I remember researching Indigenous American peoples in school and developing an admiration for their ways of life (and sympathy for the atrocities they endured at the hands of white people). So I was thrilled to hear about Rebecca Roanhorse’s Trail of Lightning (Roanhorse is a member of Ohkay Owingeh and a Navajo in-law), and now I’ll sing from the rooftops for it. This book is set in the Navajo reservation, or Dinétah, after climate change results in a mostly flooded America and follows monster-hunter Maggie Hoskie as she attempts to find a missing girl – and discovers a monster that is more terrifying than anything she’s ever seen. It’s gritty, action-packed, and full of the biting humor and horrific creatures you’d expect from urban fantasy. But thanks to its flawed kick-butt protagonist, the deep delving into Navajo culture and lore, and moments of raw vulnerability, it’s a truly compelling read.
The Tropic of Serpents by Marie Brennan (Fantasy)

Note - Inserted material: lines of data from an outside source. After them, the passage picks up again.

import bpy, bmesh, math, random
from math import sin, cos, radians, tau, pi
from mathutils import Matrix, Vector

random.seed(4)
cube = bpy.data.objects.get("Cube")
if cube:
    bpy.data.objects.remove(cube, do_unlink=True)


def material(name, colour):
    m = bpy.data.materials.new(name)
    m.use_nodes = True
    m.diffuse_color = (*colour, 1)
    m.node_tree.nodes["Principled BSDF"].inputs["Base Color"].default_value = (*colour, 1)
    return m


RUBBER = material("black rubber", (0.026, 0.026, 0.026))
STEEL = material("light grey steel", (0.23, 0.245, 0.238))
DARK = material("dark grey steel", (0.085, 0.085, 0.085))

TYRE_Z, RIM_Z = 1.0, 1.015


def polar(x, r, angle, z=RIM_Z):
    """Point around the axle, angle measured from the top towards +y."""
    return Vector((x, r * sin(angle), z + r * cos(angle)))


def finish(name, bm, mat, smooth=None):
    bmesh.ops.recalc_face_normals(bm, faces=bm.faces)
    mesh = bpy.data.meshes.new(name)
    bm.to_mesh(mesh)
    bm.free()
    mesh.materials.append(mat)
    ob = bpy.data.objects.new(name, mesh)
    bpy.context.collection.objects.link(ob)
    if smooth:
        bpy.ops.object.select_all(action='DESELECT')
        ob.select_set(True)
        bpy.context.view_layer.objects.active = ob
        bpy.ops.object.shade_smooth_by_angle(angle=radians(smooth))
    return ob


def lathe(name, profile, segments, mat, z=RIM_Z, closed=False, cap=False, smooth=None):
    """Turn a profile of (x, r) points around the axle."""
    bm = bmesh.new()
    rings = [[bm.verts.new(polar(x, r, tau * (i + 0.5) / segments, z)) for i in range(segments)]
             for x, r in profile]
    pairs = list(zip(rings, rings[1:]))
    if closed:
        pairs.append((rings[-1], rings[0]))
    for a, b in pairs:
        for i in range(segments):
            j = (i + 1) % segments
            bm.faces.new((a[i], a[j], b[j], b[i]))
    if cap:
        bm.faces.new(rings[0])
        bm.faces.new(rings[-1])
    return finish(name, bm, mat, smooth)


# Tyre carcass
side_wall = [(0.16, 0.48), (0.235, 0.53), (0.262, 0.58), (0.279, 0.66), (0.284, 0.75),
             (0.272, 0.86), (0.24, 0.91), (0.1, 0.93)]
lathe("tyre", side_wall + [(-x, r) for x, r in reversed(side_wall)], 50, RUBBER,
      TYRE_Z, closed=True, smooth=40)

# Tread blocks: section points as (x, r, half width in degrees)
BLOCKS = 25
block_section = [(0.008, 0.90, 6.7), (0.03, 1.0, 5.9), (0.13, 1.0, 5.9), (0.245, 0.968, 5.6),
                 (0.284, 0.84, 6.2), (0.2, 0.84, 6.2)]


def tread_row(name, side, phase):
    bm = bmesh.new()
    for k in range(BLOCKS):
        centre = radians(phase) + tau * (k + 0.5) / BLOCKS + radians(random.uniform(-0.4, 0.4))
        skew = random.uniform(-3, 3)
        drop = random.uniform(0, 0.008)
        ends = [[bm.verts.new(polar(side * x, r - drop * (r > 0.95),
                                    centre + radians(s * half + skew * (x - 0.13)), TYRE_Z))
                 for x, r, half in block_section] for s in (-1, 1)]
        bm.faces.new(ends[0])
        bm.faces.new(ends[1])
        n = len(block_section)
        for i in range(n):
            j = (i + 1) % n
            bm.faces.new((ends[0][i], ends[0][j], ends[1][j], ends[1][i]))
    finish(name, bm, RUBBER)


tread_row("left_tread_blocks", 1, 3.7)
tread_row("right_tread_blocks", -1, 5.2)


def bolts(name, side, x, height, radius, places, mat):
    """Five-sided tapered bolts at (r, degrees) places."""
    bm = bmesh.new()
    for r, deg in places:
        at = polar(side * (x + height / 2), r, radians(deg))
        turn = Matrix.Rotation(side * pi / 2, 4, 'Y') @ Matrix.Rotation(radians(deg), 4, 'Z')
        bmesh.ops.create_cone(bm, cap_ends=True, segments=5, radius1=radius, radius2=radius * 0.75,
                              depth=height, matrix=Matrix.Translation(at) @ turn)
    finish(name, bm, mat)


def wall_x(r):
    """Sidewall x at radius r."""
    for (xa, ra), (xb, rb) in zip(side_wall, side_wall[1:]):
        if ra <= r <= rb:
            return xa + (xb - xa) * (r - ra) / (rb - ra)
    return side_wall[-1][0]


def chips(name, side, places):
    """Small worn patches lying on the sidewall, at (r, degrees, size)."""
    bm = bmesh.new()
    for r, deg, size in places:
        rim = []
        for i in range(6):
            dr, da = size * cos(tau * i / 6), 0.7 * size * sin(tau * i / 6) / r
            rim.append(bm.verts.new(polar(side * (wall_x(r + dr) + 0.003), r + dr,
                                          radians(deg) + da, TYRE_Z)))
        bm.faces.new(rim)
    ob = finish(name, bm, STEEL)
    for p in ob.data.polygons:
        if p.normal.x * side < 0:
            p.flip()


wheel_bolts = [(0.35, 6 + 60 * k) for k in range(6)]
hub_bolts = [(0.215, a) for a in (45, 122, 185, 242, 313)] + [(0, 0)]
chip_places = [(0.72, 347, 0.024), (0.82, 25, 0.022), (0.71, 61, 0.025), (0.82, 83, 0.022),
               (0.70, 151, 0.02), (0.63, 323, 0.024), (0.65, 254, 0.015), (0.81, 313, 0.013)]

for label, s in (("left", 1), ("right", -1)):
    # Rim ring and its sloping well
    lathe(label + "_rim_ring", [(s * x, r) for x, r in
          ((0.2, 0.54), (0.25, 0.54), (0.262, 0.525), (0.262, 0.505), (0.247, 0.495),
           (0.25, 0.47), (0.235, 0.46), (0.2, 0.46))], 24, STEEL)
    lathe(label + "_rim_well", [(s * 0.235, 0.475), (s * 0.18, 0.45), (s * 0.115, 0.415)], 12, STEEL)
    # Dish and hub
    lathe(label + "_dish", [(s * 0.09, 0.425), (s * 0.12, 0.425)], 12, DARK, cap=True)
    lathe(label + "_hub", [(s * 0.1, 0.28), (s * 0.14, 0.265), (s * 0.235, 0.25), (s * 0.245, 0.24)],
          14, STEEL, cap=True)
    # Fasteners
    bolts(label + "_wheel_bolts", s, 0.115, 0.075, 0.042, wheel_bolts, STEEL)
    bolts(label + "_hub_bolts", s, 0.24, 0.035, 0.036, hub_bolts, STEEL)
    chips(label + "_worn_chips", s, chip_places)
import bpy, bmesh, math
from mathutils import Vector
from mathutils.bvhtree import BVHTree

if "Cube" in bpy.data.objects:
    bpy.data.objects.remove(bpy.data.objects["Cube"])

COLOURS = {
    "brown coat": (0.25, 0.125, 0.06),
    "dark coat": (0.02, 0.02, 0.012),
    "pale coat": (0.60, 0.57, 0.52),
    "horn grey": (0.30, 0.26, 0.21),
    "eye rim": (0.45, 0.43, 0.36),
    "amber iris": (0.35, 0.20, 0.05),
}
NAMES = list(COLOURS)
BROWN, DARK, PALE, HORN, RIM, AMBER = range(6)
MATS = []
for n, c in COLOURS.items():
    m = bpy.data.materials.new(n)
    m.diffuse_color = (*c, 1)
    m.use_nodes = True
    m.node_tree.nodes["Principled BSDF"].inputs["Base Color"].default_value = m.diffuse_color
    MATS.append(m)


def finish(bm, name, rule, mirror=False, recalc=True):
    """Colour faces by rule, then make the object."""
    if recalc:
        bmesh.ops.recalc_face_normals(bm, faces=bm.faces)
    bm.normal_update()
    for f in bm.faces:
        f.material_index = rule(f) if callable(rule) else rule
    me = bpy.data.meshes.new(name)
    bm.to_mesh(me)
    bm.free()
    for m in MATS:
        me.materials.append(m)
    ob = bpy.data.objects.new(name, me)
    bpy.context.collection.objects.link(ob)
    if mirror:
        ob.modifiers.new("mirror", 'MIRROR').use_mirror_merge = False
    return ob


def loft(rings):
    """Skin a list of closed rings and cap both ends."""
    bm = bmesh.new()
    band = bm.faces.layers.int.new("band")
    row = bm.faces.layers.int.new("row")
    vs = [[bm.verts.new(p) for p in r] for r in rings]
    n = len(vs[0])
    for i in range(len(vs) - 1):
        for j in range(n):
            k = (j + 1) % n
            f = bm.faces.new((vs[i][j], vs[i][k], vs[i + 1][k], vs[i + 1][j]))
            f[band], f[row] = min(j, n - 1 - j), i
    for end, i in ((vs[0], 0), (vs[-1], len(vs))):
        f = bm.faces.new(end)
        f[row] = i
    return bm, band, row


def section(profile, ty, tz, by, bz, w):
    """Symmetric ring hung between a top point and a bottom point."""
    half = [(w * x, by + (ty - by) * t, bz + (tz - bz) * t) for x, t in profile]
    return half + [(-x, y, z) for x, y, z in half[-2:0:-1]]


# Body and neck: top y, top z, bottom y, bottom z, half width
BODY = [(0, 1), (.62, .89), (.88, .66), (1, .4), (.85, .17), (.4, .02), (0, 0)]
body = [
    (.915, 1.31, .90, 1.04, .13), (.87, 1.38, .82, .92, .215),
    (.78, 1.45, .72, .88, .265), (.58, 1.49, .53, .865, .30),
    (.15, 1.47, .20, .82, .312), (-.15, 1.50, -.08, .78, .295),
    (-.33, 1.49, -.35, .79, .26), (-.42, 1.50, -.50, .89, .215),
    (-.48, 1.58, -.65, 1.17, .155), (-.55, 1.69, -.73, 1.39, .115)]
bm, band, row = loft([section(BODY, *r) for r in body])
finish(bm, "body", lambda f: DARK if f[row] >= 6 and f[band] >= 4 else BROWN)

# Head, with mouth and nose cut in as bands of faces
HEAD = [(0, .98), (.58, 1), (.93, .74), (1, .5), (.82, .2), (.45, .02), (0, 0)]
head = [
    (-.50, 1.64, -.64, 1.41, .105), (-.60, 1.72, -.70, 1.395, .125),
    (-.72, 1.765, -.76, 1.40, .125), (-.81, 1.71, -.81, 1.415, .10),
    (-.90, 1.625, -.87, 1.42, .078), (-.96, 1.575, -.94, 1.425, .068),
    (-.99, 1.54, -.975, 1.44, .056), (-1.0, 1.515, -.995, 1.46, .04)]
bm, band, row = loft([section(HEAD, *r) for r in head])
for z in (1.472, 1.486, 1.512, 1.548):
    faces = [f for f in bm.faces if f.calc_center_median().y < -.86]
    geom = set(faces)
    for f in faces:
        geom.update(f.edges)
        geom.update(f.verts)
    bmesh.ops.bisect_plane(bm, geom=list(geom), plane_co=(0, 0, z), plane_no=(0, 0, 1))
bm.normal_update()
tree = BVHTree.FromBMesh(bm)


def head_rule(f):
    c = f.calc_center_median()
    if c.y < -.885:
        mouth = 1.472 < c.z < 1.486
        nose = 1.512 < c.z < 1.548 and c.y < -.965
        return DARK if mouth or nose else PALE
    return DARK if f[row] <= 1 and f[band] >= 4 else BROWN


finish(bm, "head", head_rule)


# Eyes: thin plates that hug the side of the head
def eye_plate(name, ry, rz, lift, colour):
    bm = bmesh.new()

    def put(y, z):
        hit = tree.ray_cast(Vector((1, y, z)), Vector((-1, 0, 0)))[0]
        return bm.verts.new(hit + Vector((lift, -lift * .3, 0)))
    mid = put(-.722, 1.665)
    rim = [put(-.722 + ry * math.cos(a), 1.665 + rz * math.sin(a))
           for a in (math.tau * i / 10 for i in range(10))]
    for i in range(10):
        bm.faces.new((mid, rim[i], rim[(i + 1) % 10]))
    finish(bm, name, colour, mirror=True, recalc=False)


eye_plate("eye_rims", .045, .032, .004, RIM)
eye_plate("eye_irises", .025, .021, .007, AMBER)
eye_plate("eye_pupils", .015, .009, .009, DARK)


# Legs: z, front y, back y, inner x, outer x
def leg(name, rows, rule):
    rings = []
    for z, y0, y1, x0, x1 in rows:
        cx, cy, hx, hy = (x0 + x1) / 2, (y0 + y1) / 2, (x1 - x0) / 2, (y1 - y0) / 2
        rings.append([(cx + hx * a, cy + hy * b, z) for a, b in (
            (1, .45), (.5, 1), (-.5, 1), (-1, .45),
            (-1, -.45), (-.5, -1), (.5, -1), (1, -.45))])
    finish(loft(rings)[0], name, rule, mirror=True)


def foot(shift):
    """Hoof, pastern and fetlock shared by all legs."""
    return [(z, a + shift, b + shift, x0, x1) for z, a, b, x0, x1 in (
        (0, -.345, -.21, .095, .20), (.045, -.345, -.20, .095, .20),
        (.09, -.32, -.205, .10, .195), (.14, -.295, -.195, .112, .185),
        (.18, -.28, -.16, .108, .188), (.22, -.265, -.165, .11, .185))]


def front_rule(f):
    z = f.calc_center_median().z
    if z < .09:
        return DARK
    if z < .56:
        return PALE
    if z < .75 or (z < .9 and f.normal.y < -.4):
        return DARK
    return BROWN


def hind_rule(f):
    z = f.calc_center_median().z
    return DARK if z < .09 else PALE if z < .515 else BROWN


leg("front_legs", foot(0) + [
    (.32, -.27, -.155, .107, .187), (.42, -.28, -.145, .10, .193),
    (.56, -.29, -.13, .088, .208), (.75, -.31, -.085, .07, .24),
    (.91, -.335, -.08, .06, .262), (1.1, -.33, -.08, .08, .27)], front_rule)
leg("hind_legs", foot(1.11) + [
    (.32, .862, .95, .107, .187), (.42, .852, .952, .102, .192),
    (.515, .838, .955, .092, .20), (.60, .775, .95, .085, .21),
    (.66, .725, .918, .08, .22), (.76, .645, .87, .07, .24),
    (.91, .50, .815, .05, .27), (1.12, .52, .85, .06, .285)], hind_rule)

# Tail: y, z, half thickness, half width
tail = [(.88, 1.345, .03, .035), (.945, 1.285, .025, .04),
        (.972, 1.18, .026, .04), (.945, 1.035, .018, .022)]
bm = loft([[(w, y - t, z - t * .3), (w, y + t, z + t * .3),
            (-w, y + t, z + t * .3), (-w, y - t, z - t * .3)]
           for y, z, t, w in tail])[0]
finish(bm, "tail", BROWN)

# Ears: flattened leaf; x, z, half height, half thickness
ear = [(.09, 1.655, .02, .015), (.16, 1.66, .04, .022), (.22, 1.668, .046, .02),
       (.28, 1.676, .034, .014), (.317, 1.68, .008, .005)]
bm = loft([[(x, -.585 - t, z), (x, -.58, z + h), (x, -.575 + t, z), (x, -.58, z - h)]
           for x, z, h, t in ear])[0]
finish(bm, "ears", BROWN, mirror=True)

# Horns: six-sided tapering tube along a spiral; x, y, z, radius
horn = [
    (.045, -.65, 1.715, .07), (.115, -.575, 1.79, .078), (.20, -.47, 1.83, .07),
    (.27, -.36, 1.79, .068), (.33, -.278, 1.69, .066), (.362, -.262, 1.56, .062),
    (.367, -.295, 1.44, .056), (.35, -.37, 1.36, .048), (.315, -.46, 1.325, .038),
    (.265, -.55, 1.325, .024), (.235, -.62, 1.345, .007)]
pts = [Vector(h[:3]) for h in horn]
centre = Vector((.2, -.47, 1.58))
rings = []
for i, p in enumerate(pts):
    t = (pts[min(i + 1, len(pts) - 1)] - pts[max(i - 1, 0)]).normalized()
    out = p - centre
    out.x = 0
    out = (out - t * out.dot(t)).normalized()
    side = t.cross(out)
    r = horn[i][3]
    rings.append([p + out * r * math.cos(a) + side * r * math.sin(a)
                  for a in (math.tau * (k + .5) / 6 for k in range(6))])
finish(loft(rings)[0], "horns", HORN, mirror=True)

I need to stop borrowing books from my friends – because I usually want my own copy afterwards! (*lol*) That was the case with The Tropic of Serpents, the second installment of Marie Brennan’s fictional memoirs about dragon naturalist Lady Isabella Trent. This book sees Isabella and two of her colleagues off on an expedition to the tropical, Africa-inspired continent of Eriga to study – what else? – more dragons. And like in A Natural History of Dragons, she manages to get herself embroiled in trouble along the way. 😉 There’s so much to enjoy in this book, but Isabella herself continues to be the biggest draw for me. She may be a scholar at heart, but her courage for science’s sake, complicated relationship with motherhood, and empathy for the people of Eriga make her incredibly believable and endearing.
What I’m Planning to Read This Fall
Between a few brand-newbies coming out this fall and my TBR pile, here are some of the books I’m planning to read over the next couple months:
- Blanca & Roja by Anna-Marie McLemore
- The Lies of Locke Lamora by Scott Lynch
- Muse of Nightmares by Laini Taylor
- Practical Magic by Alice Hoffman
- Vengeful by V.E. Schwab
What books did you read over the summer? Did you enjoy any enough that they might end up being among your favorites in 2018? What are you hoping to read over the fall?